During the Second World War every community in England contributed to the War Effort. Even in the quietest of places the routine of daily life could be radically altered. These ‘Safe Areas’, as they were known, were often a haven for the many evacuees that left the cities and industrial towns. At Butterton in the Staffordshire Moorlands the number of schoolchildren almost doubled with the arrival of seventeen evacuees from Ramsgate. This was similar to Croxden which received twenty evacuees from Manchester.


At Draycott-in-the-Moors John Cope was the newly-appointed headmaster when War was declared in September 1939. In fact Mr Cope had only taken up residence the day before the arrival of forty children from Manchester on September 3rd who were distributed throughout the locality. In addition to being headmaster Cope also discovered that he had been appointed the local billeting officer.


Undeterred, he managed to secure places for all of the forty children and provided accommodation for one of the two teachers who accompanied them. However, he soon found that a ‘considerable portion’ of his time was spent dealing with problems connected with billeting. The school log book which he kept helps to paint a picture of what life was like for both the local children and evacuees.


School opened on September 4th, but only for the Manchester children who were taught by their own teachers. Under a directive from Stafford the local children were not asked to attend until the following week. By the middle of the month, under the approval of the County Inspector, this segregation was abandoned and the evacuees and local children were merged.


During the first Christmas of the War, although the school was closed for the traditional fortnightly holiday, the building itself remained open. This was so that the evacuees would have somewhere for recreation as well as to ‘relieve foster parents of the responsibility of their wards.’ This culminated on December 28th when a party was given for all the children.

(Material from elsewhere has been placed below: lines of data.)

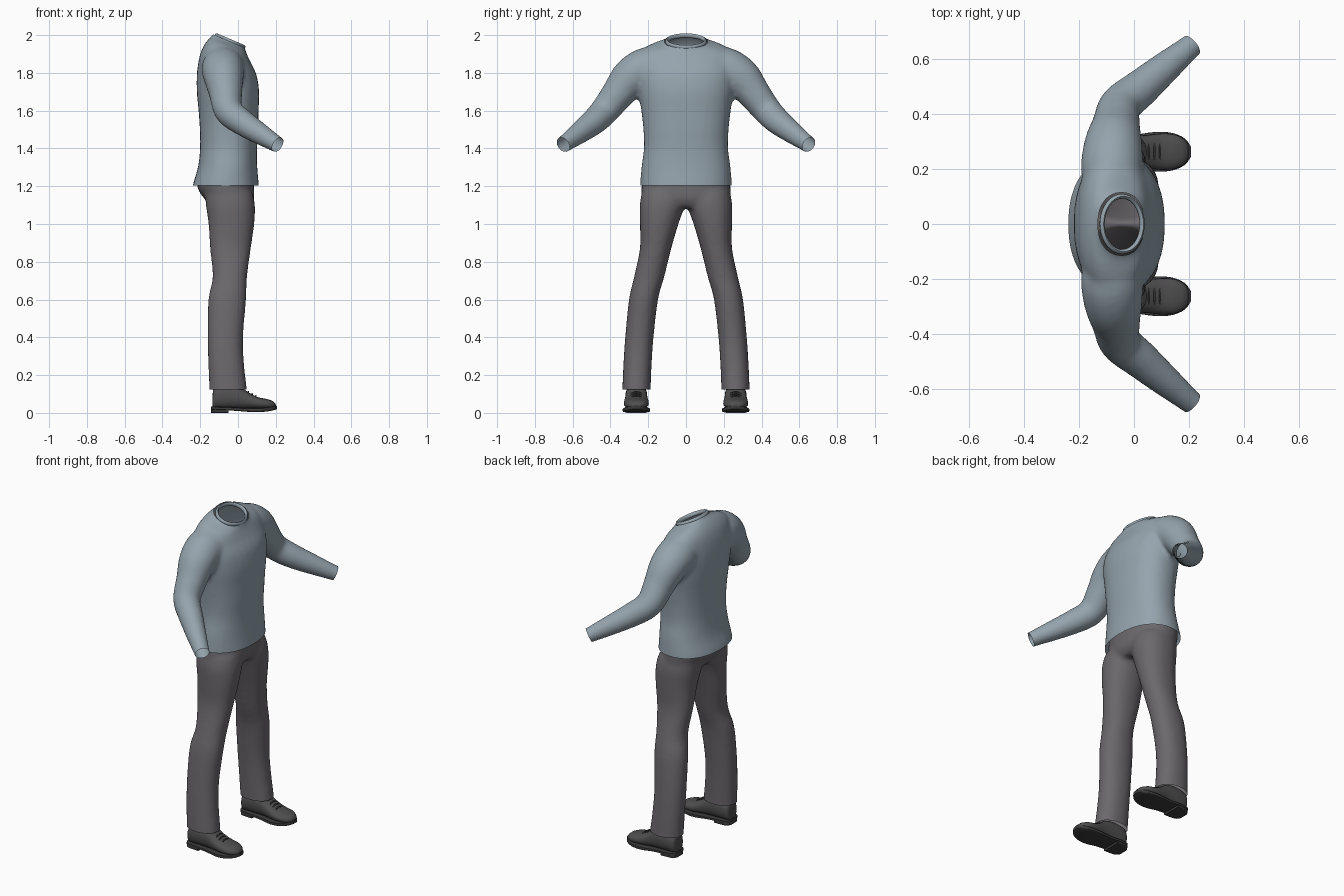
import bpy, bmesh, math
from mathutils import Vector

cube = bpy.data.objects.get("Cube")
if cube:
    bpy.data.objects.remove(cube, do_unlink=True)


def material(name, colour):
    m = bpy.data.materials.new(name)
    m.use_nodes = True
    m.diffuse_color = (*colour, 1)
    bsdf = m.node_tree.nodes["Principled BSDF"]
    bsdf.inputs["Base Color"].default_value = (*colour, 1)
    bsdf.inputs["Roughness"].default_value = 0.8
    return m


SHIRT = material("blue grey knit", (0.30, 0.37, 0.42))
CLOTH = material("charcoal cloth", (0.15, 0.14, 0.152))
LEATHER = material("dark leather", (0.08, 0.077, 0.08))
SOLE = material("black rubber", (0.045, 0.043, 0.045))


def smooth_path(keys, steps=4):
    """Catmull-Rom interpolation of tuples of numbers."""
    out = []
    for i in range(len(keys) - 1):
        a, b = keys[max(i - 1, 0)], keys[i]
        c, d = keys[i + 1], keys[min(i + 2, len(keys) - 1)]
        for s in range(steps):
            t = s / steps
            out.append(tuple(
                q + 0.5 * t * (r - p + t * (2 * p - 5 * q + 4 * r - w + t * (3 * (q - r) + w - p)))
                for p, q, r, w in zip(a, b, c, d)))
    return out + [tuple(keys[-1])]


def ring(centre, u, v, power=2.0, n=32):
    """Superellipse around centre with half axes u and v."""
    pts = []
    for i in range(n):
        a = math.tau * i / n
        c, s = math.cos(a), math.sin(a)
        pts.append(Vector(centre)
                   + Vector(u) * math.copysign(abs(c) ** (2 / power), c)
                   + Vector(v) * math.copysign(abs(s) ** (2 / power), s))
    return pts


def loft(bm, rings):
    loops = [[bm.verts.new(p) for p in r] for r in rings]
    n = len(loops[0])
    for a, b in zip(loops, loops[1:]):
        for i in range(n):
            j = (i + 1) % n
            bm.faces.new((a[i], a[j], b[j], b[i]))
    bm.faces.new(loops[0])
    bm.faces.new(loops[-1])


def finish(name, bm, mat, angle=50):
    bmesh.ops.recalc_face_normals(bm, faces=bm.faces[:])
    mesh = bpy.data.meshes.new(name)
    bm.to_mesh(mesh)
    bm.free()
    mesh.materials.append(mat)
    ob = bpy.data.objects.new(name, mesh)
    bpy.context.scene.collection.objects.link(ob)
    bpy.ops.object.select_all(action='DESELECT')
    ob.select_set(True)
    bpy.context.view_layer.objects.active = ob
    bpy.ops.object.shade_smooth_by_angle(angle=math.radians(angle))
    return ob


def fuse(ob, voxel=0.012, passes=10):
    """Merge overlapping volumes into one soft skin."""
    mod = ob.modifiers.new("fuse", 'REMESH')
    mod.mode = 'VOXEL'
    mod.voxel_size = voxel
    mod.use_smooth_shade = True
    mod = ob.modifiers.new("soften", 'SMOOTH')
    mod.iterations = passes
    for m in ("fuse", "soften"):
        bpy.ops.object.modifier_apply(modifier=m)


def open_ends(ob, cuts):
    """Slice away everything past each plane, leaving open cloth edges."""
    bm = bmesh.new()
    bm.from_mesh(ob.data)
    for point, normal, region in cuts:
        faces = [f for f in bm.faces if region(f.calc_center_median())]
        geom = set(faces)
        for f in faces:
            geom.update(f.edges)
            geom.update(f.verts)
        bmesh.ops.bisect_plane(bm, geom=list(geom), plane_co=point,
                               plane_no=normal, clear_outer=True)
    bm.to_mesh(ob.data)
    bm.free()
    bpy.ops.object.shade_smooth_by_angle(angle=math.radians(60))


# Sweater body: centre x, z, half depth, half width, forward slope
body = [(-.065, 1.13, .18, .245, 0), (-.065, 1.2, .176, .243, 0), (-.055, 1.3, .157, .236, 0),
        (-.05, 1.4, .151, .223, 0), (-.048, 1.5, .154, .226, 0), (-.05, 1.6, .159, .237, 0),
        (-.053, 1.7, .165, .252, 0), (-.06, 1.79, .158, .262, 0), (-.07, 1.86, .138, .262, -.05),
        (-.07, 1.91, .12, .245, -.15), (-.06, 1.942, .102, .195, -.3),
        (-.05, 1.96, .088, .13, -.4), (-.045, 1.977, .08, .102, -.43), (-.04, 2.04, .08, .098, -.43)]
# Sleeve: centre and radius
sleeve = [(-.07, .10, 1.83, .10), (-.08, .20, 1.825, .113), (-.075, .29, 1.775, .106),
          (-.065, .36, 1.69, .088), (-.05, .43, 1.6, .077), (.02, .49, 1.54, .070),
          (.12, .575, 1.475, .057), (.21, .65, 1.42, .044), (.27, .70, 1.383, .042)]

bm = bmesh.new()
loft(bm, [ring((x, 0, z), (rx, 0, rx * k), (0, ry, 0), 2.25)
          for x, z, rx, ry, k in smooth_path(body)])
for side in (1, -1):
    path = smooth_path(sleeve)
    pts = [Vector((x, side * y, z)) for x, y, z, r in path]
    rings = []
    for i, p in enumerate(pts):
        t = (pts[min(i + 1, len(pts) - 1)] - pts[max(i - 1, 0)]).normalized()
        u = t.cross(Vector((0, -t.z, t.y))).normalized()
        rings.append(ring(p, u * path[i][3], t.cross(u) * path[i][3], 2, 24))
    loft(bm, rings)
sweater = finish("sweater", bm, SHIRT)
fuse(sweater)
neck, neck_dir = Vector((-.043, 0, 1.966)), Vector((.395, 0, .92))
cuts = [((0, 0, 1.205), (0, 0, -1), lambda c: abs(c.y) < .4 and c.z < 1.35),
        (neck, neck_dir, lambda c: c.z > 1.85)]
for side in (1, -1):
    cuts.append(((.21, side * .65, 1.42), (.09, side * .075, -.055),
                 lambda c, s=side: c.y * s > .5))
open_ends(sweater, cuts)

# Ribbed neckline band
bm = bmesh.new()
slope = Vector((.92, 0, -.395))
loops = []
for outer in ring((0, 0, 0), (1, 0, 0), (0, 1, 0), 2, 40):
    p = neck + slope * outer.x * .079 + Vector((0, outer.y * .101, 0))
    out = (slope * outer.x + Vector((0, outer.y, 0))).normalized()
    loops.append([bm.verts.new(v) for v in ring(p, out * .009, neck_dir * .013, 2, 8)])
for a, b in zip(loops, loops[1:] + loops[:1]):
    for i in range(8):
        j = (i + 1) % 8
        bm.faces.new((a[i], a[j], b[j], b[i]))
finish("neckline_band", bm, SHIRT)

# Trousers: hips plus two legs (centre y, z, centre x, half depth, half width)
hips = [(0, 1.32, -.06, .135, .225), (0, 1.2, -.066, .15, .236),
        (0, 1.13, -.045, .13, .225), (0, 1.085, -.04, .10, .15)]
leg = [(.115, 1.17, -.05, .125, .118), (.125, 1.1, -.04, .13, .12), (.142, 1.0, -.035, .121, .102),
       (.161, .87, -.04, .108, .083), (.195, .72, -.043, .091, .08), (.225, .6, -.057, .1, .077),
       (.247, .4, -.067, .094, .075), (.257, .25, -.062, .095, .075),
       (.262, .12, -.052, .1, .075), (.262, .05, -.05, .1, .075)]
bm = bmesh.new()
for part, side in ((hips, 1), (leg, 1), (leg, -1)):
    loft(bm, [ring((x, side * y, z), (rx, 0, 0), (0, ry, 0), 2.2)
              for y, z, x, rx, ry in smooth_path(part)])
trousers = finish("trousers", bm, CLOTH)
fuse(trousers)
open_ends(trousers, [((0, 0, 1.25), (0, 0, 1), lambda c: c.z > 1.15),
                     ((0, 0, .125), (0, 0, -1), lambda c: c.z < .3)])

# Shoe outlines: x, half width, bottom z, top z
upper = [(-.135, .03, .03, .09), (-.125, .05, .02, .135), (-.07, .057, .02, .15),
         (0, .058, .02, .145), (.05, .061, .02, .112), (.1, .066, .02, .085),
         (.15, .062, .02, .074), (.185, .043, .022, .062), (.2, .018, .028, .045)]
welt = [(-.142, .032, .015, .033), (-.125, .055, .015, .033), (-.07, .062, .014, .032),
        (0, .062, .01, .028), (.08, .072, .004, .026), (.14, .068, .006, .028),
        (.185, .048, .013, .034), (.207, .018, .02, .038)]
heel = [(-.142, .032, 0, .02), (-.12, .055, 0, .02), (-.05, .06, 0, .02)]


def shoe_part(bm, keys, y, power):
    loft(bm, [ring((x, y, (lo + hi) / 2), (0, w, 0), (0, 0, (hi - lo) / 2), power, 24)
              for x, w, lo, hi in smooth_path(keys, 3)])


for side, label in ((1, "left"), (-1, "right")):
    y = side * .263
    bm = bmesh.new()
    shoe_part(bm, upper, y, 2.4)
    finish(label + "_shoe_upper", bm, LEATHER, 60)
    bm = bmesh.new()
    shoe_part(bm, welt, y, 7)
    shoe_part(bm, heel, y, 7)
    finish(label + "_shoe_sole", bm, SOLE, 40)
    # Laces across the instep
    bm = bmesh.new()
    for k in range(3):
        x, z = .055 + .02 * k, .112 - .0105 * k
        loft(bm, [ring((x, y + d * .03, z - .01 * d * d), (.004, 0, 0), (0, 0, .004), 2, 8)
                  for d in (-1, -.5, 0, .5, 1)])
    finish(label + "_shoe_laces", bm, SOLE)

That first winter of the War witnessed some particularly heavy snowfalls, probably far worse than previously experienced by the Manchester children. On January 30th 1940 Cope recorded ‘A way has been cut into the school. The snow in the school grounds is as much as 7 feet deep in places, while in the surrounding districts drifts are reported as high as 18 feet. Communication with many farms is impossible and it is not surprising that only 4 Staffordshire children are present. The school, however, is being kept open if only on account of the Manchester children who have been able to get in.’ Despite the prolonged period of severe weather the school managed to survive on its supply of fuel and so was at least warm and dry.


During the summer of 1940 another large-scale evacuation from the cities of England took place. This time the children came from Dagenham and Gravesend, being moved for ‘military reasons.’ On June 3rd Cope estimated that between 800 and 900 evacuees, along with their teachers, arrived at Cresswell railway station. After being medically examined at Draycott School they were dispersed throughout the villages in the district. Forty remained at Draycott and were billeted by the end of the same day.


From September onwards it was not unusual for the air raid sirens to be heard during the day. These were relatively short, not lasting more than half an hour, when sanctuary would be sought in the shelters at the school. However, Cope also recorded that ‘the nightly visits of the German air force have commenced and there have been sleepless nights. Therefore the registers have not been closed until 10am.’


The school managed to provide a Christmas party each year throughout the War with the exception of 1940 ‘although it was found possible to provide every child with a bottle of milk, a liberal supply of biscuits – and a very rare commodity these days – a bar of chocolate.’


Sadly Cope did not record how the children felt, or individual experiences, but his jottings do provide a fascinating glimpse for those interested in both the history of Draycott and wartime evacuees.